Salient. Victoria University Student Newspaper. Vol 35 No. 3. 15th March 1972
record — Fields
If you remember Rare Bird and their million seller Sympathy the name of organist Graham Field will be familiar. Their music used is powerfully slow organ work, something that disappeared when Procal Harum stopped producing. Now Field has formed a new group with a couple of excellent musicians. The format is pretty much the same as in Rare Bird, though there are some interesting new fields touched upon - possibly that's the significance of the title.
Something about the new group, Fields: guitar/bassist is Alan Barry, who has worked with Pete and Mike Giles (ex King Crimson) and recently played lead guitar on the first solo album by Gordon Haskell (also ex King Crimson). Barry wrote three of the songs for this album, and is the lead vocalist. Andrew McCulloch is the drummer. He played on King Crimson's Lizard album and previously worked with Manfred Mann, Arthur Brown and Greg Lake.

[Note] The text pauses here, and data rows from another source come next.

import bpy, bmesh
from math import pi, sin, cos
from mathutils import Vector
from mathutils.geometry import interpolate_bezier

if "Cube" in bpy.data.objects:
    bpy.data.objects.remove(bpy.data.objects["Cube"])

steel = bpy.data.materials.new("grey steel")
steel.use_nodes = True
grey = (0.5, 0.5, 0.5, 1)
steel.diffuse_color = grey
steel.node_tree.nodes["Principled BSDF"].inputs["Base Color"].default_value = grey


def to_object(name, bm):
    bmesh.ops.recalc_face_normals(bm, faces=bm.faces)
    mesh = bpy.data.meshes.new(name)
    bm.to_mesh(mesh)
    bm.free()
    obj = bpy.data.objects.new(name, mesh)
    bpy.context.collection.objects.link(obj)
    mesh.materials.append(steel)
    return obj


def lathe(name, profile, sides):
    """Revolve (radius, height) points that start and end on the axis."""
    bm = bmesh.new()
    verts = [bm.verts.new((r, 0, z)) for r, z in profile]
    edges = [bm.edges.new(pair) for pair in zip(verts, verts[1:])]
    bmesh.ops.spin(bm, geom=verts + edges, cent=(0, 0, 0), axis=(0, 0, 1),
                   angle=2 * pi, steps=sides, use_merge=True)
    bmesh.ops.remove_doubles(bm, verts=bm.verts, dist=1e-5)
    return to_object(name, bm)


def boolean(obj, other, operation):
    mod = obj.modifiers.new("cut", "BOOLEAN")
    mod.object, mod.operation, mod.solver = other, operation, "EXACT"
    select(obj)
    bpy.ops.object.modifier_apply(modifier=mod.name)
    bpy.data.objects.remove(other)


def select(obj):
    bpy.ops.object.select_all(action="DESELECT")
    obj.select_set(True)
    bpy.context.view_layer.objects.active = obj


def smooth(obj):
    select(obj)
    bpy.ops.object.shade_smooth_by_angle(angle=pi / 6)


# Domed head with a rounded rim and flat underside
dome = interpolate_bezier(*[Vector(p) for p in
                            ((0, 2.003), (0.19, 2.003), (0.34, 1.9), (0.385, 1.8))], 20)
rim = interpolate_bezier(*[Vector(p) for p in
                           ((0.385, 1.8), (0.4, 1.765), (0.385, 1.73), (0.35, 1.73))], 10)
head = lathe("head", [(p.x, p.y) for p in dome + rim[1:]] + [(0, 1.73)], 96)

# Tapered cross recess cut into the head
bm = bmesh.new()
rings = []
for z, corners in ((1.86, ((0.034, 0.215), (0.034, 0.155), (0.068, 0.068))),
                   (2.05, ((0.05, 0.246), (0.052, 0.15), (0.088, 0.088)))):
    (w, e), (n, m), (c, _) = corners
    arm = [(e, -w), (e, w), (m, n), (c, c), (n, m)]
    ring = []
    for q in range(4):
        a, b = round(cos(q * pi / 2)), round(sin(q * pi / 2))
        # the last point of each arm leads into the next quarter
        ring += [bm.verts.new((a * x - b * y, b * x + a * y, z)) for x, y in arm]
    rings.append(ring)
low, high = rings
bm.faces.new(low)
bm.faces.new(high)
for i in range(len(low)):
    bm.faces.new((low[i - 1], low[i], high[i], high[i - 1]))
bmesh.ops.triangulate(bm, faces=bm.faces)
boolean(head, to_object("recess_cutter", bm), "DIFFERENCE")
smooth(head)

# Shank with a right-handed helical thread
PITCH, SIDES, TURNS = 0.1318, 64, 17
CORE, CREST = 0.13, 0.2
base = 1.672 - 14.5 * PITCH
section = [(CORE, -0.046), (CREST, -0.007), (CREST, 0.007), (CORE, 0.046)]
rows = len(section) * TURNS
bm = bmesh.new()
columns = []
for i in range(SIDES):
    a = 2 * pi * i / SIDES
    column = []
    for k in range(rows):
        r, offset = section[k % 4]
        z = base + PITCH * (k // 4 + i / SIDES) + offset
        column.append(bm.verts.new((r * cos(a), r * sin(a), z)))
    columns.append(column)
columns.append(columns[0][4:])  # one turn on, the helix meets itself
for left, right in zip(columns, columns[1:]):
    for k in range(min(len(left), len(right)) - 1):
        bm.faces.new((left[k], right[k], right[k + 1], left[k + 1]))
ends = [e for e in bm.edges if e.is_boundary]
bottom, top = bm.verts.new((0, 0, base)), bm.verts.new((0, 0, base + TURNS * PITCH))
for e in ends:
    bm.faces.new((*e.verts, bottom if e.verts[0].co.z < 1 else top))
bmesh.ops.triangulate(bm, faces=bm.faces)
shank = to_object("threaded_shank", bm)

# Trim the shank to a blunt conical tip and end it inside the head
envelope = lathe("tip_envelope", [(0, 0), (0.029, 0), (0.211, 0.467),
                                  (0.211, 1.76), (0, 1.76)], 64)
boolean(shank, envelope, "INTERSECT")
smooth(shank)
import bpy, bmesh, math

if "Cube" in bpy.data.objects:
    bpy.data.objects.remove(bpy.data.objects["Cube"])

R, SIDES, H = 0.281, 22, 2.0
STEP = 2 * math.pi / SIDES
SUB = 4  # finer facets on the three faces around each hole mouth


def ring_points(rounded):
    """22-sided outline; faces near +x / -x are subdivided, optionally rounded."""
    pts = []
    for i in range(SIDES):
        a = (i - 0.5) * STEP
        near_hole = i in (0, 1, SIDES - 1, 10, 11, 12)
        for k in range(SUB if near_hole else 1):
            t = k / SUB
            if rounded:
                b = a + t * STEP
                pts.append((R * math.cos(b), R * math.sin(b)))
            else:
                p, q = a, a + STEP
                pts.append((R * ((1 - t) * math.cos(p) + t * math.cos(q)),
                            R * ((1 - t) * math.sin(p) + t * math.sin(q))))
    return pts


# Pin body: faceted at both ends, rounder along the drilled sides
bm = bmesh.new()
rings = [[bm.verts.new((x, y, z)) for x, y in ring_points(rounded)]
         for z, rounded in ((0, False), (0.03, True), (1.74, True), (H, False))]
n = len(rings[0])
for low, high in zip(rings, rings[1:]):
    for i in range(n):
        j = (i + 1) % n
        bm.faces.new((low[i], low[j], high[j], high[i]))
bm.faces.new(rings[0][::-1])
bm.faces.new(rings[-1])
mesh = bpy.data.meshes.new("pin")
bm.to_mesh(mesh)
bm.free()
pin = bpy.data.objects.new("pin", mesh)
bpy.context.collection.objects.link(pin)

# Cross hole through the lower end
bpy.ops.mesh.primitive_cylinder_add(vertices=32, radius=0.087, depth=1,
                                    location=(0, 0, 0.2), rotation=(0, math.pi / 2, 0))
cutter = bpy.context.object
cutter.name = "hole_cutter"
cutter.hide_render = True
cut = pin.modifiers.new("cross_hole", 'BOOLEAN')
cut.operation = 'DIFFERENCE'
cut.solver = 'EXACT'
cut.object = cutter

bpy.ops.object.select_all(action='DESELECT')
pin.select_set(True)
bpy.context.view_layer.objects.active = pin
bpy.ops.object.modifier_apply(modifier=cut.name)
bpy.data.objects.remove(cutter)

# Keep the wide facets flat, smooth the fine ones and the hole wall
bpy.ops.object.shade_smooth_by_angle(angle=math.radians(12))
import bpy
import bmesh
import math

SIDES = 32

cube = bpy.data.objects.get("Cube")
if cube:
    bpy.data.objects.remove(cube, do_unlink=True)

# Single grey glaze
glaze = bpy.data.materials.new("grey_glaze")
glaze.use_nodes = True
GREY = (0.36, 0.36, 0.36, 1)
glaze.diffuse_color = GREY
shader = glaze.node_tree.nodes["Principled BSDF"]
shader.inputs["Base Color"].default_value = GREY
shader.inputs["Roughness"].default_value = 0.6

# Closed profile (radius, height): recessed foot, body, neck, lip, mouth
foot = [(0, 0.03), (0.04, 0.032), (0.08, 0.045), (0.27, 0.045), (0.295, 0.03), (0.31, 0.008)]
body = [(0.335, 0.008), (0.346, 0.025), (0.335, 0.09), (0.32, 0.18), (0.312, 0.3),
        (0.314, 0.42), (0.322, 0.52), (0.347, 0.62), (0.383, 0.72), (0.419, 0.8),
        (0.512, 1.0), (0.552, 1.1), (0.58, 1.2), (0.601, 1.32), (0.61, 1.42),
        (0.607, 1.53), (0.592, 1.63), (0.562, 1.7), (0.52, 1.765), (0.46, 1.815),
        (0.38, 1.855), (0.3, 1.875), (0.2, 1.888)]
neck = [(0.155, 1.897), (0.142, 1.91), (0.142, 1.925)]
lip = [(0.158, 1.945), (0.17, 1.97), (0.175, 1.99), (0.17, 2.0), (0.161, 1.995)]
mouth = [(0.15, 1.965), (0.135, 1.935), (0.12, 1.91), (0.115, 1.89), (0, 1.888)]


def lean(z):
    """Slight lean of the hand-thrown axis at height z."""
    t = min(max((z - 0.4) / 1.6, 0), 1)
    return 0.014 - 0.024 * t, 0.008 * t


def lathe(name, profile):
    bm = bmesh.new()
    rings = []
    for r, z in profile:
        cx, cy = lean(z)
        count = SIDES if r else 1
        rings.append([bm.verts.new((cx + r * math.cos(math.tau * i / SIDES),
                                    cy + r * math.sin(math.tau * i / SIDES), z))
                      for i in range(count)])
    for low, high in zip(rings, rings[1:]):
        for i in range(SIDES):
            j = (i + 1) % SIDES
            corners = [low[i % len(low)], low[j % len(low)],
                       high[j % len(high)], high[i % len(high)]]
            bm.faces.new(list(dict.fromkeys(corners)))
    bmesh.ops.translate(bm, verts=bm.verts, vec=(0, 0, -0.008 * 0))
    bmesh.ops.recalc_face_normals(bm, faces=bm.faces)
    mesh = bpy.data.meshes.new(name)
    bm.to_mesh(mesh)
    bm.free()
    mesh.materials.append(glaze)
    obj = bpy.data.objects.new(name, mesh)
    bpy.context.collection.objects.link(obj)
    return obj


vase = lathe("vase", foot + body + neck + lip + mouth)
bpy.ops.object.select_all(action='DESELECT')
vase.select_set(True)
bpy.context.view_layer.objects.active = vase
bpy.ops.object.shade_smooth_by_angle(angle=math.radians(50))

The pattern is obvious - Graham Field has selected musicians that are primarily concerned with the blend than with the breaks, so that the listener is conscious of a group rather than three individuals. And yet there are quite extended moments in which the contribution of each is discernible even when the overriding impression is of unity. Farcically, an example here, is the track entitled Three Minstrels which has the feel of an old English folk tune.
Getting back to Procol Harum: though Fields have their strength, the music does not sound dated. A major factor contributing to this is the sensitive use of electronic effects and distortions. There are so many instances of rock musicians who have wrecked their music by over-indulgence in this sort of gimmickry. No one can control feedback as well as Hendrix could. On this al-bum there is a pleasant amount of subtlety - overstatement is not used where a hint will do.
But why become concerned with the trimmings? The songs here are so beautiful - not one bummer among them. And yet there is no dragging sameness. Between two bigger, harder tracks there is a little jewel entitled Fair Haired Lady. Alan Barry sings his own song here, backed with just classical guitar and double-tracked clarinet.
Sometimes fragile, sometimes overpowering, the beauty of this album is lasting. It has a spectacular cover to match. I feel that this group has a stability that derives from their unity - Emerson, Lake and Palmer may follow the even path of the super groups, but Fields stand to survive longer.